WASHINGTON — The federal budget deficit has surged to $779 billion in fiscal 2018, its highest level in six years, as President Donald Trump's tax cuts caused the government to borrow more heavily in order to cover its expanded spending.
The Treasury Department said Monday the deficit climbed $113 billion from fiscal 2017. Debt will likely worsen in the coming years with the Trump administration expecting the deficit to top $1 trillion in 2019, nearly matching the $1.1 trillion imbalance from 2012.
The deficit worsened because tax revenues are not keeping pace with government spending. The government's fiscal year runs from October to September, unlike calendar years that begin in January. Tax revenues were essentially flat in fiscal 2018, while spending increased 3.2 percent as Congress gave more funds for military and domestic programs.
Revenues generally tumbled after December when Trump signed into law a $1.5 trillion package of corporate and personal income tax cuts over the next decade. The tax cuts have helped cause economic growth to accelerate this year with Federal Reserve officials anticipating gains of 3.1 percent. But the Trump administration initially promised that the tax cuts would pay for themselves through stronger growth — and there is no sign so far of that happening.
"The budget numbers make very clear that the faster growth isn't stopping the deficit from increasing," said Marc Goldwein, senior policy director for the Committee for a Responsible Federal Budget, a group that advocates for lower deficits.
Treasury Secretary Steve Mnuchin suggested in a statement that the underlying source of the widening deficit was growth in government spending, rather than the tax cuts.

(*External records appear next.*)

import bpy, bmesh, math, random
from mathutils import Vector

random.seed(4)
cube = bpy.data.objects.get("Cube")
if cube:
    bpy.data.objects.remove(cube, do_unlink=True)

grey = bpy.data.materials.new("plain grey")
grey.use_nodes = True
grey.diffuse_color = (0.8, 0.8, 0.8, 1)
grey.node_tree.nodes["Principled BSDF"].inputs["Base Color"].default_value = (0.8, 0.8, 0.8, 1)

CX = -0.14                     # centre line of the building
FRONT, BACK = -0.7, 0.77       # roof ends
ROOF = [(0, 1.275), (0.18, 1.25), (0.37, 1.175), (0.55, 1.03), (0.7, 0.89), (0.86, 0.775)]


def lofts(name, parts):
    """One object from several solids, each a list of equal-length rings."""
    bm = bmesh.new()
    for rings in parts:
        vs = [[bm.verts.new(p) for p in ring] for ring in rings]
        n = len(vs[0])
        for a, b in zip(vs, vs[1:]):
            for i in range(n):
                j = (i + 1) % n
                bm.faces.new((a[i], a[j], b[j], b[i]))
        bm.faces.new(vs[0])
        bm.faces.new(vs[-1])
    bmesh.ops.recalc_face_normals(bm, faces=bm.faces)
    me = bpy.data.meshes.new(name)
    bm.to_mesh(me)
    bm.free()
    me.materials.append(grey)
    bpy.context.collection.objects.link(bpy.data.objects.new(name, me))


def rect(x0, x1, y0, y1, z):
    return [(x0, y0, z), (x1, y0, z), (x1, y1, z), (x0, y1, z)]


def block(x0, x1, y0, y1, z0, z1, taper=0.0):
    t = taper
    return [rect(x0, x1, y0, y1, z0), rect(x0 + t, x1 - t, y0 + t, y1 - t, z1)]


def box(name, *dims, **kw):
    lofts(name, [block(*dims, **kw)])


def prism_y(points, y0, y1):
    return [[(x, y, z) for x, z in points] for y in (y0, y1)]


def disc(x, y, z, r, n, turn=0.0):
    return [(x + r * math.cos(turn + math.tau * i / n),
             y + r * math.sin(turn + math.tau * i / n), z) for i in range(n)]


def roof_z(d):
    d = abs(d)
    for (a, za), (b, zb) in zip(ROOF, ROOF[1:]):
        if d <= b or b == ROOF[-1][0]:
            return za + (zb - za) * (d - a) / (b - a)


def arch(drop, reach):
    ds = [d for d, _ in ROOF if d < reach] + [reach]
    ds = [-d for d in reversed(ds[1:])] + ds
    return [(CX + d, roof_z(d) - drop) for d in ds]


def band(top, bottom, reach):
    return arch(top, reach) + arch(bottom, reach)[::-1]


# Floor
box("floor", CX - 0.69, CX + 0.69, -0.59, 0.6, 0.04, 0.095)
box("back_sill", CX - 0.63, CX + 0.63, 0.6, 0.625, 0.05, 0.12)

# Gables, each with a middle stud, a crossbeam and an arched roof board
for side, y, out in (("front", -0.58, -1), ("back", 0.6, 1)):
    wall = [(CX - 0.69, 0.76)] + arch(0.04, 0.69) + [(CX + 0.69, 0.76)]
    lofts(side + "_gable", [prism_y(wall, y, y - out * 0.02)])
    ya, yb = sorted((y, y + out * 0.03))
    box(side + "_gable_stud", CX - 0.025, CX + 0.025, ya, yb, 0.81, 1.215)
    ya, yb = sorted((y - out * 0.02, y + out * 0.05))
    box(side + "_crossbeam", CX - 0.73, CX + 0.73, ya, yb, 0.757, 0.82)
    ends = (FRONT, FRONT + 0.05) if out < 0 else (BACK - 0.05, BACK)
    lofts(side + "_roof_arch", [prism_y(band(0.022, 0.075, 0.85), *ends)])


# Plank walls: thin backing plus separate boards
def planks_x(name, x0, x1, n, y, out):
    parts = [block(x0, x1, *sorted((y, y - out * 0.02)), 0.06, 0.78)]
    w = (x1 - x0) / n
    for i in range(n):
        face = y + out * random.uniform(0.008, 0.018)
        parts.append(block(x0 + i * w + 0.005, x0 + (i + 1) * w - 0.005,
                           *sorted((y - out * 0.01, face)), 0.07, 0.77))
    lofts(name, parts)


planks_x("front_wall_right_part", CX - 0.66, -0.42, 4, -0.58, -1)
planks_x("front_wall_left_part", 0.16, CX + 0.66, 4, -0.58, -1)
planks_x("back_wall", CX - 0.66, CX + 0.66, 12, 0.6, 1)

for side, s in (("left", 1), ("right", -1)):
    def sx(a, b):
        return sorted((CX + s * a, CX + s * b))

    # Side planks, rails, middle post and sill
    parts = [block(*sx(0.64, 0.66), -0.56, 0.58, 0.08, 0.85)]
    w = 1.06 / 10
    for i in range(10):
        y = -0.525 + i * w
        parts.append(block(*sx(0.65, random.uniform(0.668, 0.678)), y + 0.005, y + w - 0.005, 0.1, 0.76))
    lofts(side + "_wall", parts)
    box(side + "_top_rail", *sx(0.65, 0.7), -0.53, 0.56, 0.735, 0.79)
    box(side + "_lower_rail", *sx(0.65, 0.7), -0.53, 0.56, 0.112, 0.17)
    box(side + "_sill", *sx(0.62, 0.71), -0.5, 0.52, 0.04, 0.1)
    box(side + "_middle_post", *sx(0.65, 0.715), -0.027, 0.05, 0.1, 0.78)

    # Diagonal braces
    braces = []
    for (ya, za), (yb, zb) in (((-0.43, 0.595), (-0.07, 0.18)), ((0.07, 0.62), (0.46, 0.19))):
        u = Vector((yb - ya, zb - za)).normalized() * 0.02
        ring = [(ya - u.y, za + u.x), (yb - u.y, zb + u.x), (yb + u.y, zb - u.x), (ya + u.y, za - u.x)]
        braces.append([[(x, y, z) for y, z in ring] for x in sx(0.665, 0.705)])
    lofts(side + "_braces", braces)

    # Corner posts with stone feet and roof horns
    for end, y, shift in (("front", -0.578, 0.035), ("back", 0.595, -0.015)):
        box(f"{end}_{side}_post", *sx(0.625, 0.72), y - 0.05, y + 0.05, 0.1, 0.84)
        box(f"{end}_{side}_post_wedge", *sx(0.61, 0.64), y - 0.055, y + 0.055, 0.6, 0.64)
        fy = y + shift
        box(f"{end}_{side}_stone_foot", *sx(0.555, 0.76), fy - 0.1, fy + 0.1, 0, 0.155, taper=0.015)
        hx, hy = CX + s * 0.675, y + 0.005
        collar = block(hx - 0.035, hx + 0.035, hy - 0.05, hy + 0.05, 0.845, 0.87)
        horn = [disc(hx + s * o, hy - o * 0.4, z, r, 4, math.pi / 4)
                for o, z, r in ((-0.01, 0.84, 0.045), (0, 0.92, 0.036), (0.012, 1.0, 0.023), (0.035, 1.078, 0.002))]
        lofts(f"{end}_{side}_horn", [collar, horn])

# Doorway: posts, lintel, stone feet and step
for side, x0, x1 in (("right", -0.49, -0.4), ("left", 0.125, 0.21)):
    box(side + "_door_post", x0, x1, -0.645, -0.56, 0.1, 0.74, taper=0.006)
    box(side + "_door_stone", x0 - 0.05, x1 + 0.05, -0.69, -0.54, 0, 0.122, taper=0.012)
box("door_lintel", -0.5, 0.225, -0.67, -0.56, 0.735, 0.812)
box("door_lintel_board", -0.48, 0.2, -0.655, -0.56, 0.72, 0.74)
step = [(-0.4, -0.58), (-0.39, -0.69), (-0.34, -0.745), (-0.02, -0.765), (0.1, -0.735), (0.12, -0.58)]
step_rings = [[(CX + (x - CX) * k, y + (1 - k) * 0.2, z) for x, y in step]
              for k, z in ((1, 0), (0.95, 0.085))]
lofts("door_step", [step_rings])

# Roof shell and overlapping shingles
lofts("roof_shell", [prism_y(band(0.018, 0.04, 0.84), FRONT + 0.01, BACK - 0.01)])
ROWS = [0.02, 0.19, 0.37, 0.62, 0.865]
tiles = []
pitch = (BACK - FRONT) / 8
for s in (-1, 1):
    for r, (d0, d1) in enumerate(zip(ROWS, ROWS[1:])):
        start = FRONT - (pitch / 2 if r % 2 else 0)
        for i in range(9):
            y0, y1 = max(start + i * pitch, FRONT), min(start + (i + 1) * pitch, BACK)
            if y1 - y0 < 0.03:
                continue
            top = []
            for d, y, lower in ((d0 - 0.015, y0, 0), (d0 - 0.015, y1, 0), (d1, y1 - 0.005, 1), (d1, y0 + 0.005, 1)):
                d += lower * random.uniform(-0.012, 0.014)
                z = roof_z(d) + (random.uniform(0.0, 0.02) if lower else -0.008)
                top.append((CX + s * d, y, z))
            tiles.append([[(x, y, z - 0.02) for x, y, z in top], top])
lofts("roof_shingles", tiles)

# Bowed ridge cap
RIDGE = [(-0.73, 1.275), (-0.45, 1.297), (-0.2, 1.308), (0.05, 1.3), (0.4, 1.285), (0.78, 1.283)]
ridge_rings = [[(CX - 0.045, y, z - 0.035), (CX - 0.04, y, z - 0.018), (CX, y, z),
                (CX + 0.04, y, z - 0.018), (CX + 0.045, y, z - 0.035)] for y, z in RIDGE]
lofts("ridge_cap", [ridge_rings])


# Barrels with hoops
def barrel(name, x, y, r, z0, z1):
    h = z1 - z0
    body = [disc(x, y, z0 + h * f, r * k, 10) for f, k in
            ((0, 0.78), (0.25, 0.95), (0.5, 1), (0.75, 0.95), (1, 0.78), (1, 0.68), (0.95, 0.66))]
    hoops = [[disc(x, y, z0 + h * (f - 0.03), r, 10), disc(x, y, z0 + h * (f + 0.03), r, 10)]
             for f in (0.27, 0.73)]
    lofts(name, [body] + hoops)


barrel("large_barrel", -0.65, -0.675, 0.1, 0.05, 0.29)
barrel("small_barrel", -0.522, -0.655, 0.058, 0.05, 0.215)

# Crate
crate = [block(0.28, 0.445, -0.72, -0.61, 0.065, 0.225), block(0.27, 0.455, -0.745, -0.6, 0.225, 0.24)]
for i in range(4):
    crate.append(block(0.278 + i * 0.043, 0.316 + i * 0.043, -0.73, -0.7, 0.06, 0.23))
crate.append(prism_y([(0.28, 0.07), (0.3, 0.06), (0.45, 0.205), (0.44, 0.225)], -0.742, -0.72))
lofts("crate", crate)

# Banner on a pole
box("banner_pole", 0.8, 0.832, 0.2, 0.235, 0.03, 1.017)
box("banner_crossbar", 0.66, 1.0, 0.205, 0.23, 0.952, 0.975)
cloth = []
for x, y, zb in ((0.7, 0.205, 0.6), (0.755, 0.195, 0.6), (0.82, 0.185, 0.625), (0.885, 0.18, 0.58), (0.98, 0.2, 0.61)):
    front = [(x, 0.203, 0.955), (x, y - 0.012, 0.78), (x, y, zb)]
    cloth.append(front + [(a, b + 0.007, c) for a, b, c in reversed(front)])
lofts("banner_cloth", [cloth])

"Going forward the President's economic policies that have stimulated strong economic growth, combined with proposals to cut wasteful spending, will lead America toward a sustainable financial path," Mnuchin said.
But William Gale, a senior fellow at the Brookings Institution, noted that the tax cuts are unlikely to generate a long-term bump in economic growth. More importantly, most estimates suggest that the deficit will worsen as spending on Social Security, Medicare and other programs increase with the aging baby boomer population.
Gale said it's generally better to reduce the deficit when the economy has improved, which can minimize the sting of any changes to spending and prevent steeper cuts to spending in the future.
The cost of financing the deficit have increased following Trump's tax cuts, with the interest charged on the 10-year U.S. Treasury note rising to roughly 3.15 percent from 2.46 percent at the start of the calendar year.
"By cutting taxes in 2017 when the economy was already quite strong, Congress and the administration not only missed a golden opportunity to begin to address the fiscal problem, they actually made the problem worse," he said.
The Trump administration in July sharply revised higher its deficit estimates for coming years when it released its mid-session budget review.
It projected the 2019 deficit will hit $1.09 trillion and will total $1.08 trillion in 2020 and $1.01 trillion in 2021 before once again dipping slightly below the $1 trillion mark in 2021 with a projected deficit of $952 billion.
The only other period when the federal government has run deficits above $1 trillion was for four years from 2009 through 2011. That's when the Obama administration was using tax cuts and increased spending, along with support for the banking system, to combat the 2008 financial crisis and Great Recession, the worst economic downturn since the Great Depression of the 1930s.